There’s a girl I know, let’s call her Carla, who has an employer that’s figuring out the right approach. The owner of this medical practice, where she works as an indispensable office manager, has invested in a training for a handful of his leaders, which includes Carla. Now, there’s plenty to continue to learn about how to be better in the specifics of the medical world, especially when it comes to the recent, ever-changing nature of health care in this nation. Recent changes in billing alone sunk many a practice not equipped to navigate through the new minefield of detail. But the conference she’s being taken to is a goal setting retreat lead by the co-author of a best-selling personal development book… and it has nothing to do with medical administration whatsoever. It has to do with focus, goal-setting, eliminating distractions, and how to move your life forward. Something that Carla can take with her anywhere she goes for the rest of her life. And the owner knows that. So Carla feels a sense of buy-in, that he cares about her, and about the rest of the folks heading to this conference, as human beings worthy of investing in, not employees that can build his brand. And, of course, everything learned at this conference will certainly help his company grow. He’s got it.
Not only that, Carla was one foot out the door just a handful of weeks prior to attending the retreat. Working split shifts and navigating the difficult terrain of dealing with insurance companies all day had Carla ready to find a new beat.

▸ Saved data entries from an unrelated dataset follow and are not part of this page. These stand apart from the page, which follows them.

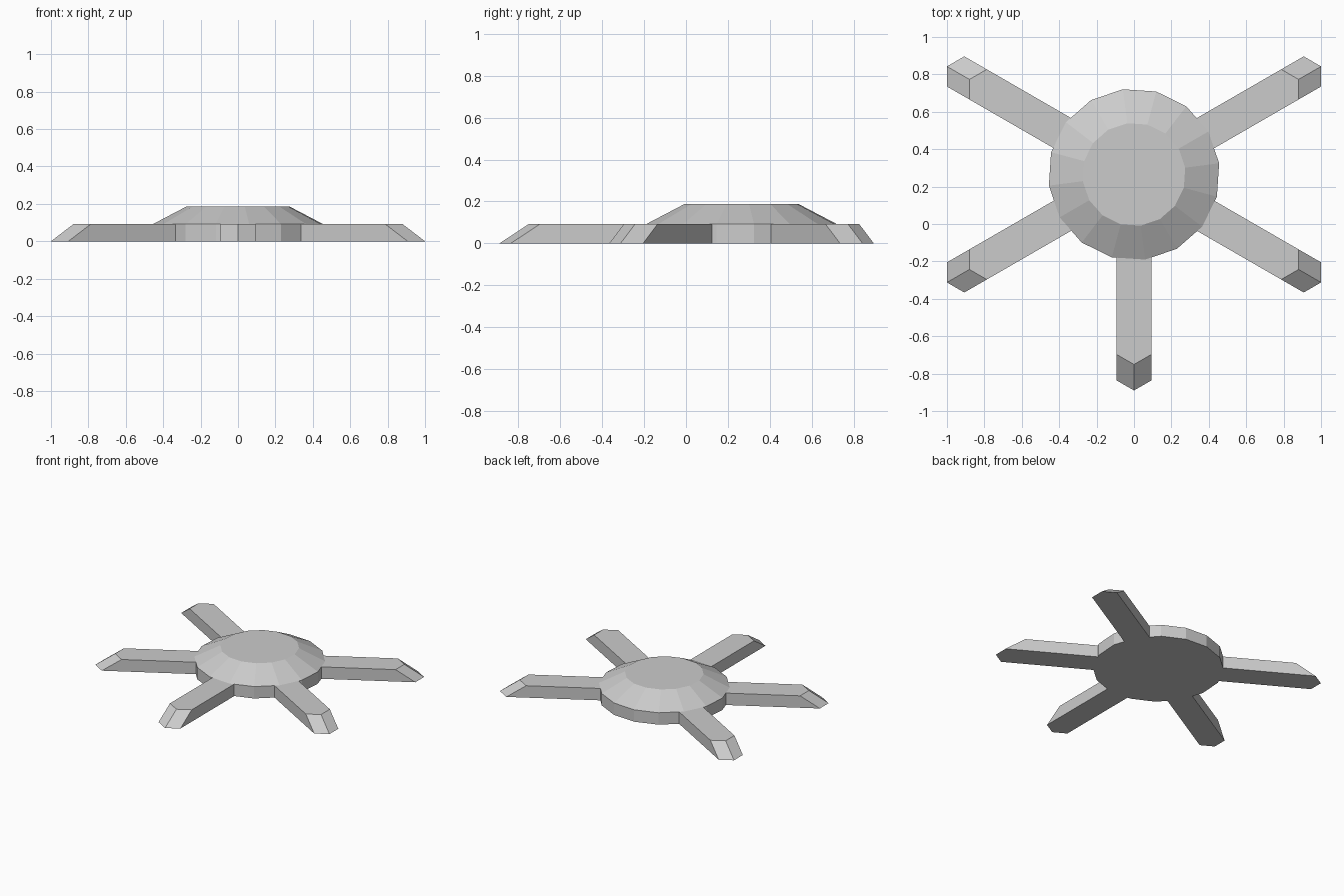
import bpy, bmesh, math
from mathutils import Vector, Matrix

if "Cube" in bpy.data.objects:
    bpy.data.objects.remove(bpy.data.objects["Cube"], do_unlink=True)

CENTER = Vector((0, 0.265, 0))
RIM_Z, TOP_Z = 0.092, 0.187

grey = bpy.data.materials.new("plain grey")
grey.use_nodes = True
colour = (0.6, 0.6, 0.6, 1)
grey.diffuse_color = colour
grey.node_tree.nodes["Principled BSDF"].inputs["Base Color"].default_value = colour


def loft(name, rings, angle=0):
    """Join stacked rings of points into a closed flat-shaded solid."""
    bm = bmesh.new()
    loops = [[bm.verts.new(p) for p in ring] for ring in rings]
    n = len(loops[0])
    bm.faces.new(loops[0][::-1])
    bm.faces.new(loops[-1])
    for low, high in zip(loops, loops[1:]):
        for i in range(n):
            j = (i + 1) % n
            bm.faces.new((low[i], low[j], high[j], high[i]))
    bmesh.ops.recalc_face_normals(bm, faces=bm.faces)
    bmesh.ops.transform(bm, verts=bm.verts,
                        matrix=Matrix.Translation(CENTER) @ Matrix.Rotation(angle, 4, "Z"))
    mesh = bpy.data.meshes.new(name)
    bm.to_mesh(mesh)
    bm.free()
    mesh.materials.append(grey)
    obj = bpy.data.objects.new(name, mesh)
    bpy.context.collection.objects.link(obj)


def circle(radius, z, sides=16):
    step = math.tau / sides
    return [(radius * math.cos(i * step), radius * math.sin(i * step), z)
            for i in range(sides)]


def arm_outline(tip, z, half=0.093, start=0.38):
    shoulder = tip - half * math.tan(math.radians(30))
    return [(start, -half, z), (shoulder, -half, z), (tip, 0, z),
            (shoulder, half, z), (start, half, z)]


# Round hub with a straight rim and a sloped, flat-topped cap
loft("hub", [circle(0.459, 0), circle(0.459, RIM_Z), circle(0.276, TOP_Z)],
     math.radians(7.5))

# Five arms with pointed, bevelled ends
arms = {"front_arm": -90, "front_left_arm": -30, "back_left_arm": 30,
        "back_right_arm": 150, "front_right_arm": 210}
for name, degrees in arms.items():
    loft(name, [arm_outline(1.155, 0), arm_outline(1.016, RIM_Z)], math.radians(degrees))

After the goal setting retreat, Carla came back with renewed vision for her personal life and a different perspective about what she had her hands on with her employment.
In my own personal experience, when I was a recruiter, my company sent some of the younger top producers to a great training on being a better recruiter. This two-day seminar cost thousands of dollars per person, and was actually quite good. We all continued to produce well, but of the 5 of us that went, 3 were gone within the next 6 months. And then I left by 9 months. Obviously, it wasn’t what they were hoping for, I’m sure. But we just felt like a number and left with a mentality of “We’ve produced enough money for this company. They got their money’s worth.” With Millennials, remember: if we’re just an employee to you, you’re just a job to us. And in reality, that’s pretty fair.
In one of my favorite leadership books, Legacy, the author James Kerr examines one of the most successful sports teams in history, and certainly the pinnacle of Rugby history: the New Zealand All Blacks. One of the biggest guiding and founding principles of the entire organization is “Better people make for better All Blacks.” They believe that if you give the players the skills, tools and character to thrive off the Rugby field, they’ll translate that to success ON the field as well. Has it worked? Since 2003, New Zealand has held the number one ranking longer than all other teams COMBINED. Now, they still p
ractice, you know, RUGBY. But, it’s easy to see how this ties into what I’m saying in the corporate world.
Bottom line? Start brainstorming on how to invest in your millennial employees as PEOPLE, not an ROI. Try handing out a copy of your favorite personal development book. Find ways to help them grow in areas beyond their professional skills for your company. Better young people make for better young employees. You’d be surprised what true buy-in from a Millennial actually looks like!